By River McMican
The first time I came out, I was 13. I was sitting in a loose circle of other students in my high school cafeteria and we were doing a tolerance and diversity exercise, talking in small groups about the ways we were similar and the ways we were different.
I don’t remember what I said or why I decided to say it. It wasn’t a dramatic confession, no cold sweats or anxiety, just a matter of fact statement before the surprised facilitator moved us along.
Well, whatever, I thought, it’s no big deal, and I won’t have to say it again if I don’t want to.
Ok, so. Maybe I was a little naïve at that age.
The next year, I came out again when one of my friends said she didn’t know any queer people.
And the year after that, when my health teacher claimed that bisexuality didn’t exist.
And the year after that and the year after that and so on and so on, and at some point I realized that every year of my life, I would have to speak up about my queerness whether I wanted to or not.
And every time, I would wonder, why do I have to do this? If you’re not gonna date me, why do you care if I’m bi or trans or polyam? Why does it make a difference? If it wasn’t a big deal to me, why did it have to be a big deal to anyone else?
And then someone else came out because I did first.
And then someone else said I was the first person they were comfortable talking to about their identity.
And then someone else said that they wished they could come out too, that they just couldn’t do it, but they hoped someday they could.
And then I realized that coming out wasn’t about me, it was about other queer people. It was about showing them that they weren’t alone. It was about using my identity to create space for theirs. Coming out wasn’t a big deal to me, but it could be life changing for them. That was why it mattered. That was why it made a difference and that was why I had to keep doing it.
I’ve been coming out for twenty-odd years now. Here’s to another one. Happy National Coming Out Day. ❤️
River McMican (they/them), president of the Bisexual Resource Center Board of Directors, is a nonprofit communications professional, project manager, and freelance graphic designer with a focus on inclusive, accessible communication. Their passions include weird musical instruments, queer comic books, and board games that take way too long to play. They’re still trying to figure out this whole Instagram thing.
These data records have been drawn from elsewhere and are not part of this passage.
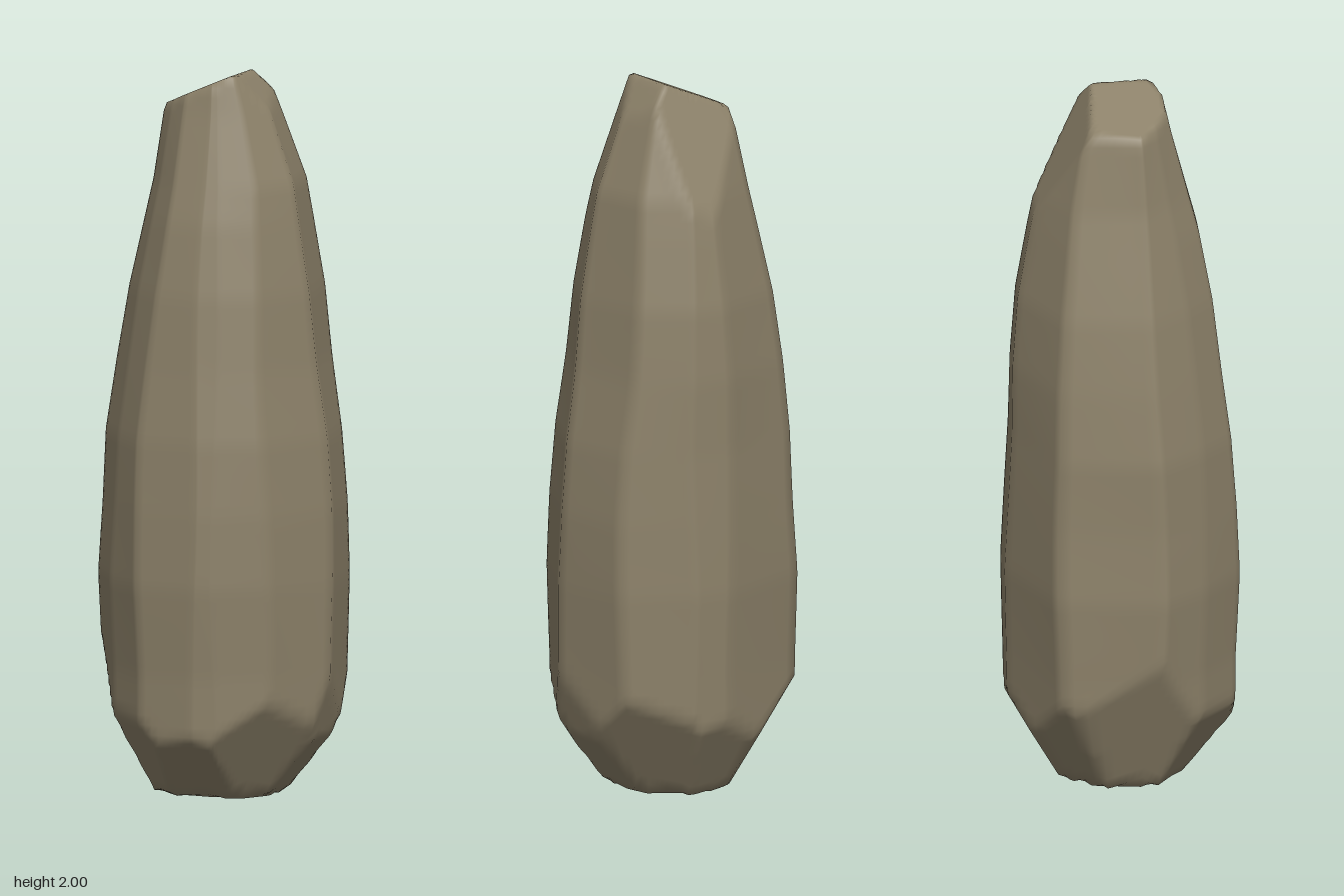
import * as THREE from 'three';

// Outline corners seen from above (x, z), as fractions of the half widths
const OUTLINE = [
  [1, 0.12], [0.67, 0.77], [0.29, 0.95], [0.12, 1], [-0.4, 0.93], [-0.73, 0.58],
  [-1, 0.14], [-0.78, -0.72], [0.06, -1], [0.4, -0.96], [0.87, -0.61],
];

// Height, then reach to -x, +x, +z and -z
const LEVELS = [
  [0, 0.335, 0.34, 0.31, 0.315],
  [0.35, 0.335, 0.342, 0.312, 0.32],
  [0.6, 0.345, 0.345, 0.325, 0.325],
  [0.8, 0.332, 0.34, 0.318, 0.316],
  [1.0, 0.325, 0.325, 0.303, 0.307],
  [1.2, 0.295, 0.295, 0.275, 0.305],
  [1.4, 0.26, 0.275, 0.25, 0.29],
  [1.6, 0.213, 0.242, 0.212, 0.255],
  [1.7, 0.19, 0.225, 0.185, 0.235],
  [1.9, 0.16, 0.15, 0.132, 0.18],
  [2.05, 0.125, 0.085, 0.1, 0.15],
];

// Planes that chip flat facets off the ends: normal x, y, z and offset
const CHIPS = [
  [0, 1, 0, 2],
  [-0.395, 0.919, 0, 1.815],
  [0.78, 0.62, 0, 1.295],
  [0, 0.435, -0.9, 0.938],
  [0, -0.687, 0.727, 0.102],
  [0.77, -0.64, 0, 0.1235],
  [0.97, -0.23, 0, 0.252],
  [-0.93, -0.37, 0, 0.16],
  [0, -0.5, -0.865, 0.16],
  [0.62, -0.5, 0.6, 0.145],
  [-0.62, -0.5, 0.6, 0.145],
  [0.62, -0.5, -0.6, 0.15],
  [-0.62, -0.5, -0.6, 0.15],
];

function reachAt(y) {
  let i = 0;
  while (i < LEVELS.length - 2 && y > LEVELS[i + 1][0]) i++;
  const a = LEVELS[i], b = LEVELS[i + 1];
  const t = (y - a[0]) / (b[0] - a[0]);
  return a.map((v, k) => THREE.MathUtils.lerp(v, b[k], t));
}

// A corner wanders slightly with height so the long edges look weathered
function corner(k, y) {
  const [x, z] = OUTLINE[k % OUTLINE.length];
  const sway = 0.025 * Math.sin(y * 5 + k * 2.3);
  const c = Math.cos(sway), s = Math.sin(sway);
  return [x * c - z * s, x * s + z * c];
}

// Pull a point towards the core until it lies inside every chip plane
function chip(x, y, z) {
  const core = THREE.MathUtils.clamp(y, 0.45, 1.6);
  let t = 1;
  for (const [nx, ny, nz, d] of CHIPS) {
    const base = ny * core;
    const rise = nx * x + ny * y + nz * z - base;
    if (rise > d - base) t = Math.min(t, (d - base) / rise);
  }
  return [x * t, core + (y - core) * t, z * t];
}

function stoneGeometry() {
  const SUB = 8, SIDE_ROWS = 76, CAP_ROWS = 10;
  const rows = [];
  for (let i = 0; i < CAP_ROWS; i++) rows.push([0, i / CAP_ROWS]);
  for (let i = 0; i <= SIDE_ROWS; i++) rows.push([2.05 * i / SIDE_ROWS, 1]);
  for (let i = CAP_ROWS - 1; i >= 0; i--) rows.push([2.05, i / CAP_ROWS]);

  const columns = OUTLINE.length * SUB;
  const positions = [], index = [];
  rows.forEach(([y, scale], r) => {
    const [, left, right, front, back] = reachAt(y);
    for (let j = 0; j < columns; j++) {
      const k = Math.floor(j / SUB), t = (j % SUB) / SUB;
      const a = corner(k, y), b = corner(k + 1, y);
      const u = THREE.MathUtils.lerp(a[0], b[0], t) * scale;
      const v = THREE.MathUtils.lerp(a[1], b[1], t) * scale;
      positions.push(...chip(u * (u < 0 ? left : right), y, v * (v < 0 ? back : front)));
      if (r < rows.length - 1) {
        const p = r * columns + j, q = r * columns + (j + 1) % columns;
        index.push(p, p + columns, q, q, p + columns, q + columns);
      }
    }
  });

  const geometry = new THREE.BufferGeometry();
  geometry.setAttribute('position', new THREE.Float32BufferAttribute(positions, 3));
  geometry.setIndex(index);
  geometry.computeVertexNormals();
  return geometry;
}

export function createModel() {
  const stone = new THREE.MeshStandardMaterial({ color: 0x8c8169 });
  stone.name = 'warm grey stone';

  const group = new THREE.Group();
  group.name = 'standingStone';
  const mesh = new THREE.Mesh(stoneGeometry(), stone);
  mesh.name = 'stoneBody';
  group.add(mesh);
  return group;
}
For more on coming out as bisexual+, check out the BRC’s brochure.